This is a two part question:

1) First, is it correct to say that the two presidencies of Nixon and Ford constitute two 'presidential terms' (and not one split-up term)?

2) If so, I need a word or phrase to describe the 4-year presidential __ that has remained fairly consistent since George Washingtion.

Edit: An example (from an admittedly weak source, and one that contradicts the premise in question one) presents a column of 'terms' as sometimes shared between presidents: http://en.wikipedia.org/wiki/List_of_Presidents_of_the_United_States Highlighting that column, this community states, "Upon the resignation of 37th president Richard Nixon, Gerald Ford became the 38th president even though he simply served out the remainder of Nixon's second term ..." Is this wrong? Or can the word 'term' ambiguous.

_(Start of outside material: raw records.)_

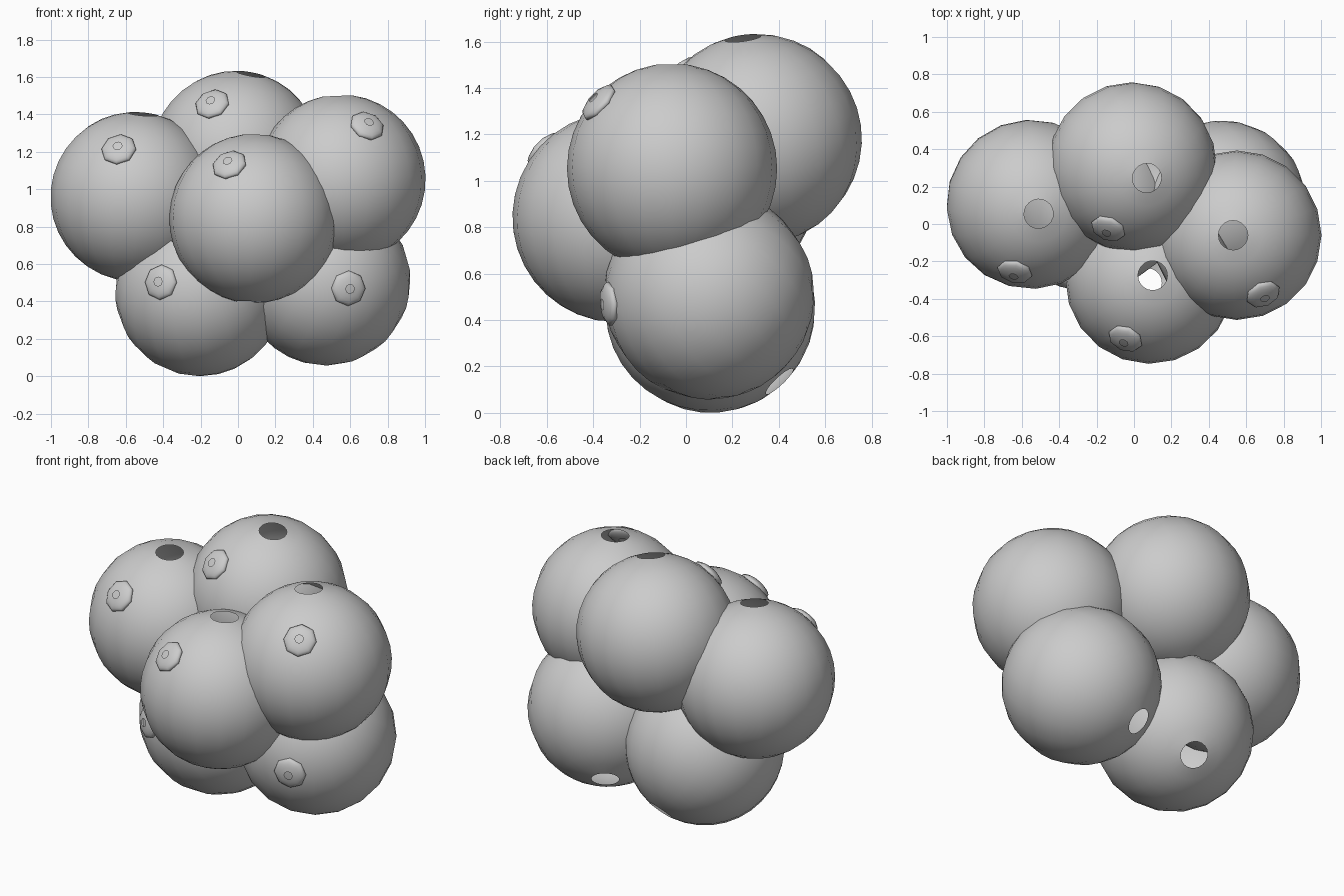
import bpy, bmesh
from mathutils import Vector

if "Cube" in bpy.data.objects:
    bpy.data.objects.remove(bpy.data.objects["Cube"])

R = 0.453


def ball(name, center, axis, radius, segs, rings, squash=1.0):
    """Smooth sphere shell aimed along an axis, open at both poles."""
    bm = bmesh.new()
    bmesh.ops.create_uvsphere(bm, u_segments=segs, v_segments=rings, radius=radius)
    poles = [v for v in bm.verts if abs(v.co.z) > radius * 0.9999]
    bmesh.ops.delete(bm, geom=poles, context='VERTS')
    for v in bm.verts:
        v.co.z *= squash
    for f in bm.faces:
        f.smooth = True
    mesh = bpy.data.meshes.new(name)
    bm.to_mesh(mesh)
    bm.free()
    ob = bpy.data.objects.new(name, mesh)
    ob.rotation_mode = 'QUATERNION'
    ob.rotation_quaternion = Vector(axis).to_track_quat('Z', 'Y')
    ob.location = center
    bpy.context.collection.objects.link(ob)
    return ob


# name: centre, pole-opening direction, button direction
berries = {
    "left": ((-0.55, 0.105, 0.96), (0.04, -0.05, 0.44), (-0.09, -0.37, 0.26)),
    "back": ((-0.01, 0.305, 1.18), (0.08, -0.06, 0.44), (-0.13, -0.335, 0.28)),
    "right": ((0.55, -0.06, 1.053), (-0.02, 0.0, 0.45), (0.14, -0.315, 0.285)),
    "front": ((0.085, -0.295, 0.843), (0.015, 0.02, 0.45), (-0.13, -0.315, 0.285)),
    "lower_left": ((-0.205, 0.105, 0.453), (-0.10, -0.30, 0.32), (-0.21, -0.40, 0.05)),
    "lower_right": ((0.47, 0.10, 0.51), (0.18, -0.28, 0.29), (0.12, -0.43, -0.04)),
}

for key, (c, pole, btn) in berries.items():
    # round berry shell
    ball(key + "_berry", c, pole, R, 20, 18)
    # flattened button on the skin
    d = Vector(btn).normalized()
    ball(key + "_button", Vector(c) + d * (R - 0.005), d, 0.095, 8, 12, 0.36)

  • "Fairly consistent" makes it sound like the four year term is happenstance rather than constitutionally mandated. Or are you referring to that one term that was 46.5 months long when they moved the inauguration date from March 4th to January 20th?
    – phoog
    Apr 24, 2021 at 12:38

2 Answers 2


The word you want is 4-year term. The US Constitution determines the length of 4 years, describes how a president might be removed, and who replaces them. A president's term, is also the time the served in the office of the presidency, so it is correct to speak of Nixon and Ford's terms as separate even though they were shorter than normal.

Article. II. Section. 1. The executive Power shall be vested in a President of the United States of America. He shall hold his Office during the Term of four Years, and, together with the Vice President, chosen for the same Term, be elected, as follows: [...]

In Case of the Removal of the President from Office, or of his Death, Resignation, or Inability to discharge the Powers and Duties of the said Office, the Same shall devolve on the Vice President, and the Congress may by Law provide for the Case of Removal, Death, Resignation or Inability, both of the President and Vice President, declaring what Officer shall then act as President, and such Officer shall act accordingly, until the Disability be removed, or a President shall be elected.

  • I disagree. The word "term" is a legally defined time period for an elected position in public services, such as the Presidency, the board of director, and in school - the spring term, the fall term. You can't split a term without addressing the length one has held the position but of a full-term - 2/3 of a term, half of the (school) term...etc. Combined, Nixon and Ford complete a full-term of the presidency.
    – r13
    Apr 23, 2021 at 21:00

The word term is ambiguous and conditional. Spoken generally, it means the 4-year period from inauguration until the next inauguration. It is appropriate to say that a Vice President completed the term of the President he succeeded. It is also appropriate to say "during the VP's term" and refer only to the rump period.

It can also be modified to imply the entire presidency, e.g. "during FDR's term in office," though this usage is less accepted and most people would probably prefer to use a synonym like "period" or "time." But the more technical usage is as the 4-year period, such that we speak of "Obama's second term" and "FDR's third term" as distinct periods. This is true even though we do not conventionally number a second term as a different presidency than the first term, so Obama is the 44th president and has been since inaugurated in 2009. But note the exception for Grover Cleveland, who was the only president to serve non-consecutive terms, and who is considered the 22nd and 24th president.

Re question 1, it is normal to say that a VP completes the term of his predecessor.

Re question 2, "term" is the word you are looking for.

Because the word "term" is also a regularly used word outside this context, sometimes people use it to refer to "period in office" or "length of time." So the meaning can be ambiguous and can be modified by the words around it.

You must log in to answer this question.

Not the answer you're looking for? Browse other questions tagged .